Author Wu, Yang
Zheng, Zhili
Visscher, Peter M.
Yang, Jian
Title Quantifying the mapping precision of genome-wide association studies using whole-genome sequencing data
Journal name Genome Biology   Check publisher's open access policy
ISSN 1474-760X
1474-7596
Publication date 2017-05-16
Year available 2017
Sub-type Article (original research)
DOI 10.1186/s13059-017-1216-0
Open Access Status DOI
Volume 18
Issue 1
Start page 86
End page 86
Total pages 10
Place of publication London, United Kingdom
Publisher BioMed Central
Language eng
Abstract Understanding the mapping precision of genome-wide association studies (GWAS), that is the physical distances between the top associated single-nucleotide polymorphisms (SNPs) and the causal variants, is essential to design fine-mapping experiments for complex traits and diseases.
Formatted abstract
Background: Understanding the mapping precision of genome-wide association studies (GWAS), that is the physical distances between the top associated single-nucleotide polymorphisms (SNPs) and the causal variants, is essential to design fine-mapping experiments for complex traits and diseases.

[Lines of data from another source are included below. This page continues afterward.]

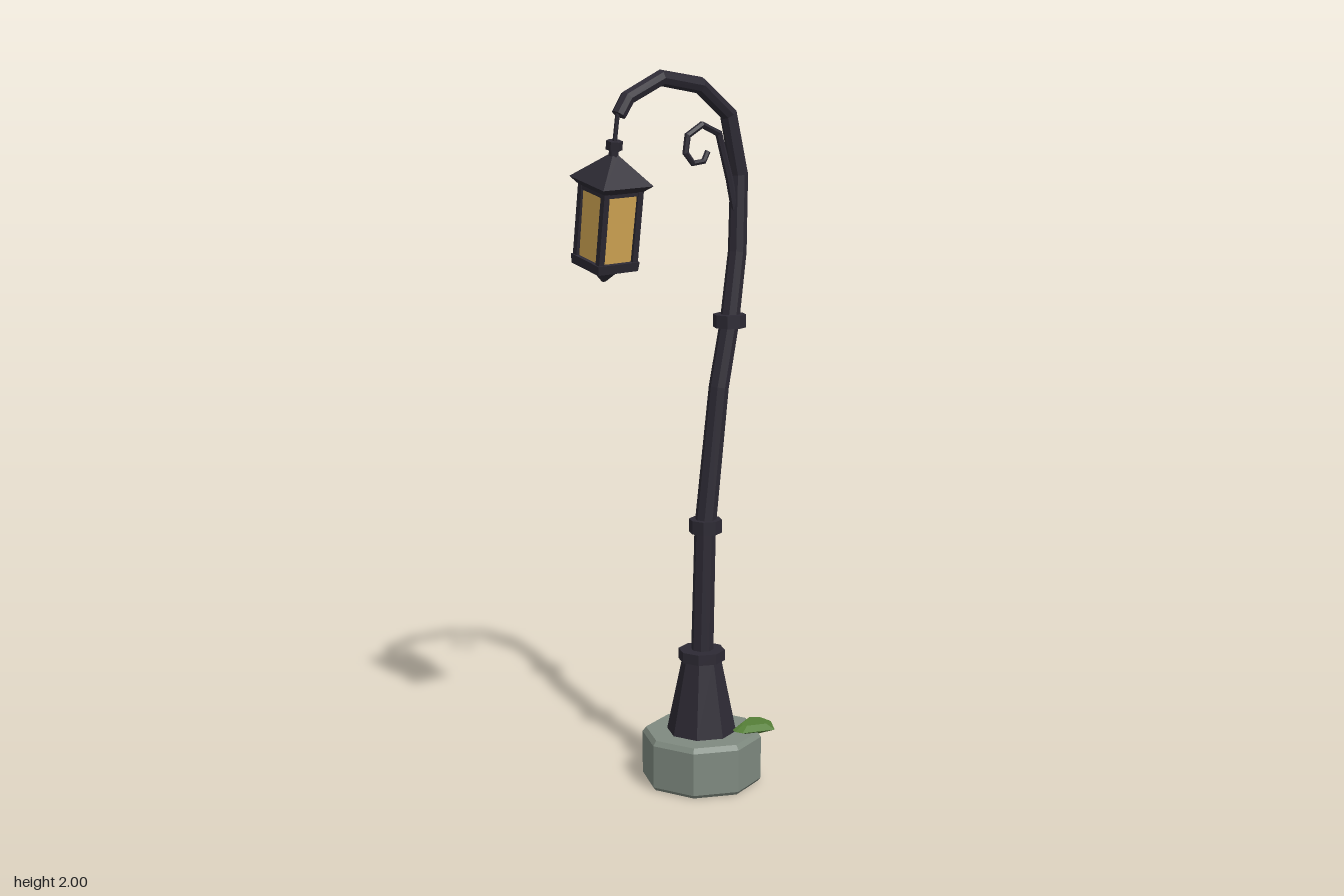
import * as THREE from 'three';
import { ConvexGeometry } from 'three/addons/geometries/ConvexGeometry.js';

const mat = (color) => new THREE.MeshStandardMaterial({ color, flatShading: true });
const V = (p) => new THREE.Vector3(...p);

function add(parent, name, geometry, material, x = 0, y = 0, z = 0) {
  const mesh = new THREE.Mesh(geometry, material);
  mesh.name = name;
  mesh.position.set(x, y, z);
  parent.add(mesh);
  return mesh;
}

// Faceted tube through points, each [x, y, z, radius], with mitred joints and end caps
function sweep(points, sides) {
  const pos = [], index = [];
  const c = points.map(([x, y, z]) => V([x, y, z]));
  const n = c.length;
  c.forEach((p, i) => {
    const before = c[Math.max(i - 1, 0)], after = c[Math.min(i + 1, n - 1)];
    const t = new THREE.Vector3();
    if (i > 0) t.add(p.clone().sub(before).normalize());
    if (i < n - 1) t.add(after.clone().sub(p).normalize());
    t.normalize();
    const u = new THREE.Vector3(0, 0, 1).projectOnPlane(t).normalize();
    const v = t.clone().cross(u);
    for (let j = 0; j < sides; j++) {
      const a = (j / sides) * Math.PI * 2, r = points[i][3];
      const q = p.clone().addScaledVector(u, r * Math.cos(a)).addScaledVector(v, r * Math.sin(a));
      pos.push(q.x, q.y, q.z);
    }
  });
  pos.push(...c[0].toArray(), ...c[n - 1].toArray());
  for (let j = 0; j < sides; j++) {
    const k = (j + 1) % sides, last = (n - 1) * sides;
    for (let i = 0; i < n - 1; i++) {
      const a = i * sides + j, b = i * sides + k;
      index.push(a, b, a + sides, b, b + sides, a + sides);
    }
    index.push(n * sides, k, j, n * sides + 1, last + j, last + k);
  }
  const g = new THREE.BufferGeometry();
  g.setAttribute('position', new THREE.Float32BufferAttribute(pos, 3));
  g.setIndex(index);
  g.computeVertexNormals();
  return g;
}

// Square frustum given by half widths, spanning y0 (bottom) to y1 (top)
function frustum(topHalf, bottomHalf, y0, y1) {
  const g = new THREE.CylinderGeometry(topHalf * Math.SQRT2, bottomHalf * Math.SQRT2, y1 - y0, 4);
  return g.rotateY(Math.PI / 4).translate(0, (y0 + y1) / 2, 0);
}

function createLantern(iron, glass) {
  const lantern = new THREE.Group();
  lantern.name = 'lantern';
  add(lantern, 'lanternKnob', new THREE.CylinderGeometry(0.022, 0.022, 0.024, 6), iron, 0, -0.004, 0);
  add(lantern, 'lanternNeck', new THREE.CylinderGeometry(0.012, 0.014, 0.03, 6), iron, 0, -0.026, 0);
  add(lantern, 'lanternRoof', frustum(0.01, 0.08, -0.1, -0.03), iron);
  add(lantern, 'lanternEaves', frustum(0.08, 0.06, -0.12, -0.1), iron);
  add(lantern, 'lanternGlass', frustum(0.056, 0.053, -0.315, -0.115), glass);
  // Corner posts
  for (const sx of [-1, 1]) for (const sz of [-1, 1])
    add(lantern, 'lanternPost', new THREE.BoxGeometry(0.017, 0.205, 0.017), iron, sx * 0.054, -0.215, sz * 0.054);
  // Top and bottom rails on the four sides
  for (let i = 0; i < 4; i++) {
    const side = new THREE.Group();
    side.name = 'lanternRails';
    side.rotation.y = i * Math.PI / 2;
    add(side, 'topRail', new THREE.BoxGeometry(0.11, 0.014, 0.012), iron, 0, -0.122, 0.055);
    lantern.add(side);
  }
  add(lantern, 'lanternFloor', frustum(0.066, 0.064, -0.335, -0.31), iron);
  add(lantern, 'lanternUnderside', frustum(0.06, 0.03, -0.348, -0.335), iron);
  add(lantern, 'lanternFinial', frustum(0.026, 0.004, -0.376, -0.345), iron);
  return lantern;
}

export function createModel() {
  const model = new THREE.Group();
  model.name = 'streetLamp';
  const iron = mat(0x2d2a34), stone = mat(0x7f8a80), glass = mat(0xdcae58), green = mat(0x557f37);
  const cx = 0.083;

  // Stone plinth with a bevelled rim
  const rim = [[0, 0], [0.162, 0], [0.17, 0.01], [0.17, 0.132], [0.16, 0.146], [0, 0.146]];
  add(model, 'plinth', new THREE.LatheGeometry(rim.map(([r, y]) => new THREE.Vector2(r, y)), 8), stone, cx);

  // Flared foot and collars
  add(model, 'foot', new THREE.CylinderGeometry(0.055, 0.1, 0.22, 8), iron, cx, 0.25, 0);
  for (const [x, y, z, r, h] of [[cx, 0.37, 0, 0.066, 0.03], [0.095, 0.742, 0, 0.046, 0.038], [0.18, 1.312, -0.004, 0.046, 0.036]])
    add(model, 'collar', new THREE.CylinderGeometry(r, r, h, 8), iron, x, y, z);

  // Crooked pole bending over into the arm
  add(model, 'pole', sweep([
    [cx, 0.3, 0, 0.032], [0.094, 0.74, 0, 0.03], [0.14, 1.13, 0, 0.028], [0.18, 1.31, -0.004, 0.027],
    [0.212, 1.5, -0.012, 0.026], [0.223, 1.71, -0.02, 0.025], [0.185, 1.875, -0.02, 0.024],
    [0.08, 1.955, -0.012, 0.023], [-0.055, 1.977, -0.004, 0.022], [-0.165, 1.928, 0, 0.021],
    [-0.193, 1.885, 0, 0.02],
  ], 8), iron);

  // Scroll bracket
  const scroll = [[0.208, 1.6], [0.185, 1.7], [0.147, 1.825], [0.09, 1.85], [0.042, 1.823], [0.035, 1.777],
    [0.06, 1.748], [0.096, 1.752], [0.11, 1.778]];
  add(model, 'scroll', sweep(scroll.map(([x, y], i) => [x, y, -0.014, 0.011 - i * 0.0004]), 6), iron);

  // Hook wire and the swinging lantern
  add(model, 'hook', sweep([[-0.195, 1.89, -0.002, 0.006], [-0.2, 1.8, -0.012, 0.006]], 6), iron);
  const lantern = createLantern(iron, glass);
  lantern.position.set(-0.199, 1.81, -0.012);
  lantern.rotation.set(0.19, 0, 0.03);
  model.add(lantern);

  // Moss clump drooping over the plinth edge
  const outline = [[0.133, 0.092], [0.137, 0.074], [0.228, 0.025], [0.268, 0.05], [0.272, 0.08], [0.235, 0.143], [0.143, 0.113]];
  const moss = [[0.2, 0.128, 0.085], [0.23, 0.13, 0.09]];
  for (const [x, z] of outline) {
    moss.push([x, 0.153, z]);
    moss.push([0.205 + (x - 0.205) * 0.6, 0.167, 0.083 + (z - 0.083) * 0.6]);
  }
  add(model, 'moss', new ConvexGeometry(moss.map(V)), green);

  return model;
}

Results: Using simulations based on whole-genome sequencing (WGS) data from 3642 unrelated individuals of European descent, we show that the association signals at rare causal variants (minor allele frequency≤0.01) are very unlikely to be mapped to common variants in GWAS using either WGS data or imputed data and vice versa. We predict that at least 80% of the common variants identified from published GWAS using imputed data are within 33.5 Kbp of the causal variants, a resolution that is comparable with that using WGS data. Mapping precision at these loci will improve with increasing sample sizes of GWAS in the future. For rare variants, the mapping precision of GWAS using WGS data is extremely high, suggesting WGS is an efficient strategy to detect and fine-map rare variants simultaneously. We further assess the mapping precision by linkage disequilibrium between GWAS hits and causal variants and develop an online tool (gwasMP) to query our results with different thresholds of physical distance and/or linkage disequilibrium ( http://cnsgenomics.com/shiny/gwasMP ).

Conclusions: Our findings provide a benchmark to inform future design and development of fine-mapping experiments and technologies to pinpoint the causal variants at GWAS loci.
Keyword False positive rate
Genome-wide association studies
Imputation
Mapping precision
Whole genome sequencing
Q-Index Code C1
Grant ID DP160101343
1078037
Institutional Status UQ

Document type: Journal Article
Sub-type: Article (original research)
Collections: HERDC Pre-Audit
Queensland Brain Institute Publications
Institute for Molecular Bioscience - Publications
 
Versions
Version Filter Type
Citation counts: TR Web of Science Citation Count  Cited 1 times in Thomson Reuters Web of Science Article | Citations
Scopus Citation Count Cited 1 times in Scopus Article | Citations
Google Scholar Search Google Scholar
Created: Mon, 05 Jun 2017, 01:00:44 EST by Web Cron on behalf of Learning and Research Services (UQ Library)